Supplied material Block Start

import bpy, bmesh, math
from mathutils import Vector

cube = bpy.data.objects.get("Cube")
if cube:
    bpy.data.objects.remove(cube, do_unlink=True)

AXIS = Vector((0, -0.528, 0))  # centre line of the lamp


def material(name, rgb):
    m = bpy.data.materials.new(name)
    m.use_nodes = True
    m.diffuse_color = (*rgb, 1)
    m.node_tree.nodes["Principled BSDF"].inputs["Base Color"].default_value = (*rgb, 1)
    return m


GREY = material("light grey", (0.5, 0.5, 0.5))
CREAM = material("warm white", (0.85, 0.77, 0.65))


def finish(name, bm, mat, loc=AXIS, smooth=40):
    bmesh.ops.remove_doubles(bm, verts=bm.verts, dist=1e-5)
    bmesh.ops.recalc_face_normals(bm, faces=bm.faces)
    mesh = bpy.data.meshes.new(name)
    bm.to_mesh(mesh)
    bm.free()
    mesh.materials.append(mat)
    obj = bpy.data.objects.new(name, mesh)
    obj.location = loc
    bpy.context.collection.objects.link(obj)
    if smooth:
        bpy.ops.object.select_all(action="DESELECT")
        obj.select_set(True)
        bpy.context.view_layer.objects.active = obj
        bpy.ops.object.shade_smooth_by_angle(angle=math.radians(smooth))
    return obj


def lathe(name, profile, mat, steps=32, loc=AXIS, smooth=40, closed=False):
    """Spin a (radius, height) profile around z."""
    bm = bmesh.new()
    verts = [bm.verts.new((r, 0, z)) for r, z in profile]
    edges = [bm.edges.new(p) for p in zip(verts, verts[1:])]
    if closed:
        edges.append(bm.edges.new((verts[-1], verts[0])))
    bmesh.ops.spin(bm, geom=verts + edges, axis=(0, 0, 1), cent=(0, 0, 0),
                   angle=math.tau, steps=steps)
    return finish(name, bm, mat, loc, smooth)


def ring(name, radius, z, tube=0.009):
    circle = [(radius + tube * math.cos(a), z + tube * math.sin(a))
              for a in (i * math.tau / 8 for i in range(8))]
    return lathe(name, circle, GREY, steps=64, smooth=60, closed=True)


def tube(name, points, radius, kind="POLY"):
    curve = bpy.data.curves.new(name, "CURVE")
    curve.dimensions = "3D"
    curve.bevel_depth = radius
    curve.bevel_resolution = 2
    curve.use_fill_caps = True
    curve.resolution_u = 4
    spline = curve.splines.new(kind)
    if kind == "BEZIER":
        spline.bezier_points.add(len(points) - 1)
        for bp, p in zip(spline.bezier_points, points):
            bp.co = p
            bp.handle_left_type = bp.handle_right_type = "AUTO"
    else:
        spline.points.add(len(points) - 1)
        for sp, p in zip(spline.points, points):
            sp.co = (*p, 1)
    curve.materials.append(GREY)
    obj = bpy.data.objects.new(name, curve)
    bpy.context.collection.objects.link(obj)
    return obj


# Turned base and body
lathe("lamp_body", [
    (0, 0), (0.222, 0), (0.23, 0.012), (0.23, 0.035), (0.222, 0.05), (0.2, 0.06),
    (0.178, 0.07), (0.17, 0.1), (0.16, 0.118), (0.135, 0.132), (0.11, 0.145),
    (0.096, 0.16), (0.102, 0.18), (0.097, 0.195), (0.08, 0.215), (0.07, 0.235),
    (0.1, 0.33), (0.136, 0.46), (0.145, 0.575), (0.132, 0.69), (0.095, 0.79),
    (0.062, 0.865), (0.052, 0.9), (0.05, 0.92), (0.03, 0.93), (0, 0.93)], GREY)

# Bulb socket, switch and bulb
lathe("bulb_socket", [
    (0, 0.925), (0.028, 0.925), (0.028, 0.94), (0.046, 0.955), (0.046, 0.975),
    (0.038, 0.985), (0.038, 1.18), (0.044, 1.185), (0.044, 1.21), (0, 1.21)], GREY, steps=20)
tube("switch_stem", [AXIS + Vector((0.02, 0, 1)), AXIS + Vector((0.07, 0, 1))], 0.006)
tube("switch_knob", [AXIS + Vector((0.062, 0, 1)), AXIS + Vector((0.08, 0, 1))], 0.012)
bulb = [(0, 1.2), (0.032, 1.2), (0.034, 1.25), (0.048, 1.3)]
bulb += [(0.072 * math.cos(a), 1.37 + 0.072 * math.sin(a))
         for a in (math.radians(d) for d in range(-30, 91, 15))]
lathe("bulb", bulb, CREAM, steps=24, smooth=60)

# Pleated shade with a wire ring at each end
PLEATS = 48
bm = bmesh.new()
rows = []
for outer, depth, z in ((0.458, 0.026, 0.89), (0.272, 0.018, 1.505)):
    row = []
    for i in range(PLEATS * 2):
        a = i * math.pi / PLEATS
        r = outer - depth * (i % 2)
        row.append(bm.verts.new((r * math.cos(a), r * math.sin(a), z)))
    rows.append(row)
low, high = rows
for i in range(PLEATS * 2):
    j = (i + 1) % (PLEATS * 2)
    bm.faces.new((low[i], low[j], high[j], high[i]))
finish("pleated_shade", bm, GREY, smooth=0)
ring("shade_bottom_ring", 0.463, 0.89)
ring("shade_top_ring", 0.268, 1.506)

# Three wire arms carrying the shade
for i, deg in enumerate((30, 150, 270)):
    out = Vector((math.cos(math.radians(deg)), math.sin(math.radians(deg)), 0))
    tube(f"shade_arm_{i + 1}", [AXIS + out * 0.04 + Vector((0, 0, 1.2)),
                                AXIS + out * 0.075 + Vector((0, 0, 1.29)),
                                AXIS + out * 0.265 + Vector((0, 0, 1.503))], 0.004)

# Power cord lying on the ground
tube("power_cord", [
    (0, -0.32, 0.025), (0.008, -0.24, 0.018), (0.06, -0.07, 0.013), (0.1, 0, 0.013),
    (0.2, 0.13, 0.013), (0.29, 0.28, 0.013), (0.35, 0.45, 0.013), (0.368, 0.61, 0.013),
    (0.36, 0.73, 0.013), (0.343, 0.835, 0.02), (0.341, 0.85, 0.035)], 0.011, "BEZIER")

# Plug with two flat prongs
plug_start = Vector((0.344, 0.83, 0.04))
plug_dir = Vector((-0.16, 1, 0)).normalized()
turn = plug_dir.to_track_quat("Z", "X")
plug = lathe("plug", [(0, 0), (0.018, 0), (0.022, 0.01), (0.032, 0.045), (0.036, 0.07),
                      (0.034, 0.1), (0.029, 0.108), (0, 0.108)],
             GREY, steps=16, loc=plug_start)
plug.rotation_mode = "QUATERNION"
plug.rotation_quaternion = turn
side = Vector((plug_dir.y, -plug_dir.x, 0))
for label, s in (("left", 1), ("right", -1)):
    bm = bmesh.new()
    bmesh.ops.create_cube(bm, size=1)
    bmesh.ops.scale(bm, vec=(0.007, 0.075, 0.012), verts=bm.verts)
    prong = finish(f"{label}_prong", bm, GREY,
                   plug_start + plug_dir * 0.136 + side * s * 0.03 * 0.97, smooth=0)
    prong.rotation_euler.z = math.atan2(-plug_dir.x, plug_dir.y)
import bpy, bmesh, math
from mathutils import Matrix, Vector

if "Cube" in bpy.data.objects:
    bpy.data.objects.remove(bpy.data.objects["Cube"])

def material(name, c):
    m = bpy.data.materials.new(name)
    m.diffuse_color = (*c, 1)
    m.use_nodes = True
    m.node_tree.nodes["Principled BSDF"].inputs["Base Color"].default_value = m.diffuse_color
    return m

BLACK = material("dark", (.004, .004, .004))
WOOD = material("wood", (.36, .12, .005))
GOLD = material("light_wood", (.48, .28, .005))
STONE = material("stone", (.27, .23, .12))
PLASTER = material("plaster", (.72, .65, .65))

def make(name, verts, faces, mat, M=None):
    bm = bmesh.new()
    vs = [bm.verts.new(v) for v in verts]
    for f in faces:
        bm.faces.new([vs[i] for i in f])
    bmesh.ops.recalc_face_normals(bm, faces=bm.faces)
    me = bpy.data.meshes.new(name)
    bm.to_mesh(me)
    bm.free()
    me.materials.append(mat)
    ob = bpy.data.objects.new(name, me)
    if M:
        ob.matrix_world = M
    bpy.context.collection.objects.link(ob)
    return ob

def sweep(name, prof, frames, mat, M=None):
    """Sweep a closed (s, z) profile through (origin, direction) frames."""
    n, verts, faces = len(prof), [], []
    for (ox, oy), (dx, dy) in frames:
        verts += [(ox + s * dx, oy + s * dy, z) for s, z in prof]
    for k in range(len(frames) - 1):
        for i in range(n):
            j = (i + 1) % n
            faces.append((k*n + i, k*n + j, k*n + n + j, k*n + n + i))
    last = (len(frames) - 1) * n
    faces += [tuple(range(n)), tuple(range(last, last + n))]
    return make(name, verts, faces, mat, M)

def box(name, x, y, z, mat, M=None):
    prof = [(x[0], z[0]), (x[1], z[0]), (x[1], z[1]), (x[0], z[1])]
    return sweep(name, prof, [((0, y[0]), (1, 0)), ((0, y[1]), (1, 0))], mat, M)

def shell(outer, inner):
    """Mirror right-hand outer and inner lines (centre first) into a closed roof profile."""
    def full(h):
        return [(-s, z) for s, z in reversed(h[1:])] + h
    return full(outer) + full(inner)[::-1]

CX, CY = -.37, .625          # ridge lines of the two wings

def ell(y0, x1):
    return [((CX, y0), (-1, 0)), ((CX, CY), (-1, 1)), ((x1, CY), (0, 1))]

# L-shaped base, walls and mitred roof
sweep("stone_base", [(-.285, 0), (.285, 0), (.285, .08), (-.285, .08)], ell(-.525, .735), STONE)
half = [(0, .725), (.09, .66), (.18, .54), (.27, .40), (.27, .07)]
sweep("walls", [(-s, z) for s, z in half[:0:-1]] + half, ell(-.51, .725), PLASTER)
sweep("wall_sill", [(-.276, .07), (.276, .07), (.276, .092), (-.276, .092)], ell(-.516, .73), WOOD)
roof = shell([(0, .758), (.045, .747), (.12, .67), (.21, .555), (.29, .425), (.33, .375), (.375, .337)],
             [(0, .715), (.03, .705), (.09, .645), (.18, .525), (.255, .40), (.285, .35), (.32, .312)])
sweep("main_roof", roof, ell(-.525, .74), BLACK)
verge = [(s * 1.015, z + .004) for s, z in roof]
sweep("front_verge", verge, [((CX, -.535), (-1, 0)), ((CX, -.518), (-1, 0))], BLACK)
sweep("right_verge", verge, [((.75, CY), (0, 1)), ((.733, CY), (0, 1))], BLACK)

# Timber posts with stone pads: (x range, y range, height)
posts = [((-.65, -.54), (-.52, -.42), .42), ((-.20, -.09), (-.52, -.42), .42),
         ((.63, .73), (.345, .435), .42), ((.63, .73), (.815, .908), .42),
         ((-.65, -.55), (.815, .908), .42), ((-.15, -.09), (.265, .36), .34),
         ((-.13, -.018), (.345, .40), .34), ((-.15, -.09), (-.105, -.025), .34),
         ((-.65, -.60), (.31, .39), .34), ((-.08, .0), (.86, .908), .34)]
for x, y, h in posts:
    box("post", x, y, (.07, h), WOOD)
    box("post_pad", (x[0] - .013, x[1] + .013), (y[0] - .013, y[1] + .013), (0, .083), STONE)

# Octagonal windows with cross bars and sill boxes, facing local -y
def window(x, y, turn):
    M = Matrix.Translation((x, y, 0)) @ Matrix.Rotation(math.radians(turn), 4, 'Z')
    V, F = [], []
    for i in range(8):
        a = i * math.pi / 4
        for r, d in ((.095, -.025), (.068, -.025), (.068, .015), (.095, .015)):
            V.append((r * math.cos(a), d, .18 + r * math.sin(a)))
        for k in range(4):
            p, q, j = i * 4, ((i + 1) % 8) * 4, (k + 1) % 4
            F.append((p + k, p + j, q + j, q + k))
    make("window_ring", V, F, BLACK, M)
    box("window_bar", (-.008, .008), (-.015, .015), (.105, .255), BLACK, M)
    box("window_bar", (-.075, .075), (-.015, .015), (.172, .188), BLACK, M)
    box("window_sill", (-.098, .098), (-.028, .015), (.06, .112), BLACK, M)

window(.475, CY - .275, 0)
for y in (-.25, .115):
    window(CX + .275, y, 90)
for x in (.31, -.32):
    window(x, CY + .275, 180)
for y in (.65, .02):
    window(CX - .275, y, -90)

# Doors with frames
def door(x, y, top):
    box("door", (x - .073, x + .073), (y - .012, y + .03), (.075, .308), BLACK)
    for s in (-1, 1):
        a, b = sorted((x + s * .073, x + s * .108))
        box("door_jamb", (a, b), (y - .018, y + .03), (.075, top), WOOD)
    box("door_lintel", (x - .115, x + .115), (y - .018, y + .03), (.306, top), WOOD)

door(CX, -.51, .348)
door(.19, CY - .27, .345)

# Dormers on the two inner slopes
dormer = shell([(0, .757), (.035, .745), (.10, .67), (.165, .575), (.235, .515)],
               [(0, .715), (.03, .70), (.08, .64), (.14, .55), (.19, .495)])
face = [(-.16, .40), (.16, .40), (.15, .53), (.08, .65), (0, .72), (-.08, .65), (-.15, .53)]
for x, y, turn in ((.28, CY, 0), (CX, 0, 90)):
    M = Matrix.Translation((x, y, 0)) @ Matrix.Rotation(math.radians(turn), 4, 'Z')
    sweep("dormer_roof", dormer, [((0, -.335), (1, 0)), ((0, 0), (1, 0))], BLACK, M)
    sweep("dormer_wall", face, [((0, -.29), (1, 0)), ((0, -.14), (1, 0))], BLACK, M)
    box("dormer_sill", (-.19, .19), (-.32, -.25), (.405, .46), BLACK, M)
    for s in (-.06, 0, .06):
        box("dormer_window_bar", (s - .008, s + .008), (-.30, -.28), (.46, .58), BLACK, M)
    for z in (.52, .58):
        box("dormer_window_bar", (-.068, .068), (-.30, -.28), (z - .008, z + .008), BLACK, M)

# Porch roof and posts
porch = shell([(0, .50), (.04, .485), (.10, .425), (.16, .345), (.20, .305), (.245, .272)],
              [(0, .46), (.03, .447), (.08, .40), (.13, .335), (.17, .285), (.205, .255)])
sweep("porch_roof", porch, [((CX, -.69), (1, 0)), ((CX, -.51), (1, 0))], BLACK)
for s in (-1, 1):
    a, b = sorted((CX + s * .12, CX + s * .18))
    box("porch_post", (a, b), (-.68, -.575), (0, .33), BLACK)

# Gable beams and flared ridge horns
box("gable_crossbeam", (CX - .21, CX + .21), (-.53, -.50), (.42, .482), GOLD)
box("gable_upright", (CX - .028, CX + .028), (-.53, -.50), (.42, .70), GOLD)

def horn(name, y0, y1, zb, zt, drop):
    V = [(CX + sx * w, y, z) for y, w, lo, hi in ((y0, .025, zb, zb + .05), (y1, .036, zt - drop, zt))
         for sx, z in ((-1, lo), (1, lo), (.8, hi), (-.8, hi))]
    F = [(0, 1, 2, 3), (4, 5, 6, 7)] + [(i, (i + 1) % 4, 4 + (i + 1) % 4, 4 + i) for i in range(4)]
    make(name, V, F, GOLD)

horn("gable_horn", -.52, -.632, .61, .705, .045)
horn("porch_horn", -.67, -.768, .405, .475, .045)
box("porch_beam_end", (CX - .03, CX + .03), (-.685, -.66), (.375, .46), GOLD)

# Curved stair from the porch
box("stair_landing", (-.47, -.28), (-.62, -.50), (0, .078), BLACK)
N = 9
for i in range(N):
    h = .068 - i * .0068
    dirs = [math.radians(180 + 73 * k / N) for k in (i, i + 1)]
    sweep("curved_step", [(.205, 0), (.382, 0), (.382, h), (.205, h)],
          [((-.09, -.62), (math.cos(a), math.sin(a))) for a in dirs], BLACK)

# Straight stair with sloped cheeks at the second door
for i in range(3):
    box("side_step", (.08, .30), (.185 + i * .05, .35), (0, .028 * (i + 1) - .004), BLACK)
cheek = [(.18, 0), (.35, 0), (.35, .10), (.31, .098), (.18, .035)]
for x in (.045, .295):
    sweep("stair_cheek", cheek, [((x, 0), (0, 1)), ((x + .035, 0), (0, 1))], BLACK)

Supplied material Block End

[About this exercise]:
When you reach the line in the material above that holds "((x1, CY), (0, 1))]", begin reproducing lines exactly, and stop after the line that holds "(-1, 0))], BLACK)".

[Response area]:
    return [((CX, y0), (-1, 0)), ((CX, CY), (-1, 1)), ((x1, CY), (0, 1))]

# L-shaped base, walls and mitred roof
sweep("stone_base", [(-.285, 0), (.285, 0), (.285, .08), (-.285, .08)], ell(-.525, .735), STONE)
half = [(0, .725), (.09, .66), (.18, .54), (.27, .40), (.27, .07)]
sweep("walls", [(-s, z) for s, z in half[:0:-1]] + half, ell(-.51, .725), PLASTER)
sweep("wall_sill", [(-.276, .07), (.276, .07), (.276, .092), (-.276, .092)], ell(-.516, .73), WOOD)
roof = shell([(0, .758), (.045, .747), (.12, .67), (.21, .555), (.29, .425), (.33, .375), (.375, .337)],
             [(0, .715), (.03, .705), (.09, .645), (.18, .525), (.255, .40), (.285, .35), (.32, .312)])
sweep("main_roof", roof, ell(-.525, .74), BLACK)
verge = [(s * 1.015, z + .004) for s, z in roof]
sweep("front_verge", verge, [((CX, -.535), (-1, 0)), ((CX, -.518), (-1, 0))], BLACK)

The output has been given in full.